Although there are some differences in the programs, they generally include workers automatically registered to a file Roth IRA With a payroll deduction that starts at around 3% or 5%, unless the worker chooses (about 28% to 30% do, Antonelli said). There is no cost to the employers, and the accounts are managed by an investment firm.
Contributions to Roth accounts are not tax deductible, as are the case with 401(k) plans or similar workplace options. Traditional IRAs, contributions to which may be tax deductible, are an alternative in some states, depending on the specifics of the program.
Among existing Auto-IRA programs, workers have raised more than $630 million from 610,000 accounts through 138,000 employers, according to the center.
Of course, there’s still a long way to go to reach all of the 57 million workers who lack access to an employer-based retirement account.
Although you can set up an IRA outside of work, people are 15 times more likely to save if they can do so with a workplace plan, according to the AARP.
Larger companies are more likely to offer 401(k) plans.
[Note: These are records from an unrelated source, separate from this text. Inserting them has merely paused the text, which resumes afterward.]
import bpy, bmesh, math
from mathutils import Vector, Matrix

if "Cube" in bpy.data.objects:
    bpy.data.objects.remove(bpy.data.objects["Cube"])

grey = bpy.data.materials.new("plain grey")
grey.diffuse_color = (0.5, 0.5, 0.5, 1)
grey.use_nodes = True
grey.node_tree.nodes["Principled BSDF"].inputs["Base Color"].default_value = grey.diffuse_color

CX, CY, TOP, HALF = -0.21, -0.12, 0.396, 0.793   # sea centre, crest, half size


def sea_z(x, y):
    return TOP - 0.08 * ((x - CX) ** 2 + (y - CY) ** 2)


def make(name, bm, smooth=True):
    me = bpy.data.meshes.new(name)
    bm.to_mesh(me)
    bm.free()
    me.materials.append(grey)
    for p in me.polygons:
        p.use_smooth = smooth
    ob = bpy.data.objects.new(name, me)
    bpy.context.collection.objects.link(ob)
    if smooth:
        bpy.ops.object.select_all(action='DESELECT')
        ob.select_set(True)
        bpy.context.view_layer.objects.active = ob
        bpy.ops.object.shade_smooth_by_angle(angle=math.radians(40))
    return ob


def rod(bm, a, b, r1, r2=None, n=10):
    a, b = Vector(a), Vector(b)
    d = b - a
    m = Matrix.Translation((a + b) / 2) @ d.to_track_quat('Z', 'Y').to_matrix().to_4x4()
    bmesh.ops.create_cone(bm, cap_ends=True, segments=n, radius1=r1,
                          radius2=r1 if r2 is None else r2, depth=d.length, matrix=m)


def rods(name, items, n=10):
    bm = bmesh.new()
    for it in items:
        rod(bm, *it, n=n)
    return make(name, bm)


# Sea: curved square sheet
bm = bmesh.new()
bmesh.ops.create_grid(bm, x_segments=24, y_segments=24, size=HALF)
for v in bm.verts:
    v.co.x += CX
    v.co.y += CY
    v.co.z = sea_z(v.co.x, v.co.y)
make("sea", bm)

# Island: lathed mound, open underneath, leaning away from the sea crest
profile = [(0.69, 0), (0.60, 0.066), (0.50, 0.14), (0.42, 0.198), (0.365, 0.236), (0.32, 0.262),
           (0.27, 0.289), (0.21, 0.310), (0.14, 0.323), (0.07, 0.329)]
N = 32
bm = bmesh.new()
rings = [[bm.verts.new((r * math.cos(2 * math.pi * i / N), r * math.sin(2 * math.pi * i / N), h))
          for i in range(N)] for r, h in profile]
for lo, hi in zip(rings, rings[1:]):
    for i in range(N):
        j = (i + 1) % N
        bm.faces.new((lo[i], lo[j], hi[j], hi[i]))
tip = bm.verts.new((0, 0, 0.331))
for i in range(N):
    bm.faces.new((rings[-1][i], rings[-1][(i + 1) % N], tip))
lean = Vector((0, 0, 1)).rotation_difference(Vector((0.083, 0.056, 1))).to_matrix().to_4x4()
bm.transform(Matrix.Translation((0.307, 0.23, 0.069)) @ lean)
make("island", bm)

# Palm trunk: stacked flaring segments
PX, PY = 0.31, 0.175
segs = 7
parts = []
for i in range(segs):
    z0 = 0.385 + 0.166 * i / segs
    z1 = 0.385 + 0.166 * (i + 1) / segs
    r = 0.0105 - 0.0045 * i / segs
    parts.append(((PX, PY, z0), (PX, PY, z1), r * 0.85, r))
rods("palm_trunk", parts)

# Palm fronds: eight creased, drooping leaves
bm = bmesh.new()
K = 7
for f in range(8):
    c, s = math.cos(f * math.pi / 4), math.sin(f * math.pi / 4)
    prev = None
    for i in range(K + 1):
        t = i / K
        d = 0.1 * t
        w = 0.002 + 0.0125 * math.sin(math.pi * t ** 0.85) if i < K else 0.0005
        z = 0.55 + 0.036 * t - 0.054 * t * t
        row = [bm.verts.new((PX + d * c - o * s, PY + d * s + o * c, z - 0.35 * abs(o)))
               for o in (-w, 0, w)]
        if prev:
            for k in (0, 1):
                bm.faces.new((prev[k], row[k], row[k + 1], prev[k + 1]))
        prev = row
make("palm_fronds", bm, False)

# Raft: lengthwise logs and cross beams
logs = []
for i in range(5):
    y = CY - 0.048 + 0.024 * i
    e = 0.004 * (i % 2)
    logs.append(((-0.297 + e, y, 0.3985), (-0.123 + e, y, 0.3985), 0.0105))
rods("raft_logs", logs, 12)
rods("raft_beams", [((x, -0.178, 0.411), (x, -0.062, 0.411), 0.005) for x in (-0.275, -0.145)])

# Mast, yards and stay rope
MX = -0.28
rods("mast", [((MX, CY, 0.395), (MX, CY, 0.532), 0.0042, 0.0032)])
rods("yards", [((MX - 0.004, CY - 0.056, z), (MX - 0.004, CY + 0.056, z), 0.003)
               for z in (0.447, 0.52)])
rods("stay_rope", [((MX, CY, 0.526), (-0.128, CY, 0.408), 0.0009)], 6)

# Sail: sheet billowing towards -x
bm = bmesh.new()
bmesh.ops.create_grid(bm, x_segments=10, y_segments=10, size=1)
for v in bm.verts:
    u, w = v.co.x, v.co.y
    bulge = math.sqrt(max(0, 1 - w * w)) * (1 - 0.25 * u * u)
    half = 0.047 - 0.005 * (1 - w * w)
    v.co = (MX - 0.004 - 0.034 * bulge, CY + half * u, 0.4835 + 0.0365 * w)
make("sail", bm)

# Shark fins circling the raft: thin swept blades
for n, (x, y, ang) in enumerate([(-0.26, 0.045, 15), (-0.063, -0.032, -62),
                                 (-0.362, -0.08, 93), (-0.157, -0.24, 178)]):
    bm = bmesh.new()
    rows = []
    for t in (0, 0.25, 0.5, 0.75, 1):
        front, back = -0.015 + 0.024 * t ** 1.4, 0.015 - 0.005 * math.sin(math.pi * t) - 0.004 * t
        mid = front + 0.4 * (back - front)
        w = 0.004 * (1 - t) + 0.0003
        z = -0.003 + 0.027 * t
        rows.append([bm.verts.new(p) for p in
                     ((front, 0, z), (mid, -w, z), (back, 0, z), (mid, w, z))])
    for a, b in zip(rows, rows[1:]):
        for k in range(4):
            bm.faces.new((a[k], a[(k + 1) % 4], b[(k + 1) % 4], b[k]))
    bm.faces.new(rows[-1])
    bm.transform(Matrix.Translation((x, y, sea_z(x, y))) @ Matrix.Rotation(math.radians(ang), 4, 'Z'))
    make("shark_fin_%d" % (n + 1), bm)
Among employers with 500 or more employees, 90% offer a plan, according to the US Bureau of Labor Statistics. This compares to 56% in companies with fewer than 100 workers.
Automatic IRA programs address this disparity: All but the smallest companies—say, fewer than 10 workers or those that don’t use an automated payroll system—face a mandate to participate or offer their own plan.
Some companies seem to be opting for 401(k) instead: In the year since the launch of the first three auto-IRA programs—Oregon (2017), Illinois (2018), and California (2019)—there has been a 35% higher growth rate among 401 plans. (k) new in private firms in those states versus other states, according to Recent research From the Pew Charitable Trusts.
“We’ve seen growth in new 401(k) plans in those states that have adopted auto-IRAs,” said John Scott, director of the Pew Retirement Savings Project. “A lot of employers say they’d rather have a 401(k), so I think state programs are urging employers to offer 401(k) plans in many ways.”
The changes at the federal level, enacted as part of the Security Act of 2019, are intended to help small businesses file 401(k) plans. Instead of sponsoring their own plan and taking on the administrative and fiduciary responsibilities that come with that, they can join what’s called an employer’s plan bundled with other companies—a kind of shared 401(k).
legislation known as Secure 2.0, which was enacted last monthincludes provisions to further enhance the attractiveness of the combined plan.
The idea is to try to fill in [access] as many gaps as possible,” Scott said.
While Congress has so far seemed loath to require companies to file 401(k)s, lawmakers have included a mandate in Secure 2.0: 401(k) plans will have to automatically enroll their employees. However, it excludes existing plans, companies with 10 or fewer workers, and companies less than three years old.
There are limitations to state programs. For example, they don’t make a matching contribution as many 401(k) plans do.
Contribution limits are also lower than in 401(k) plans. You can put up to $6,500 in a Roth IRA in 2023, though High income earners are limited In what, if any, they can contribute. Also, anyone age 50 or older is allowed to make an additional $1,000 “offset” contribution.
For 401(k) plans, the contribution limit is $22,500 in 2023, with the 50+ crowd allowed for an additional $7,500.
However, Roth IRAs — unlike traditional IRAs or 401(k) plans — also come without any penalty if you withdraw your contributions before age 59½. For early withdrawal of profits, there may be a tax and/or penalty.
Software is also supported partly out of necessity. Essentially, states have realized that doing nothing means risking increasing pressure on state-funded social services for financially struggling retirees.
“Countries are taking the lead to start closing the access gap,” Antonelli said. “The cost of doing nothing is prohibitively high, with billions of dollars in the discretionary budget and financial implications for many states over the next 20 years due to an aging population that will have little or nothing saved for retirement.”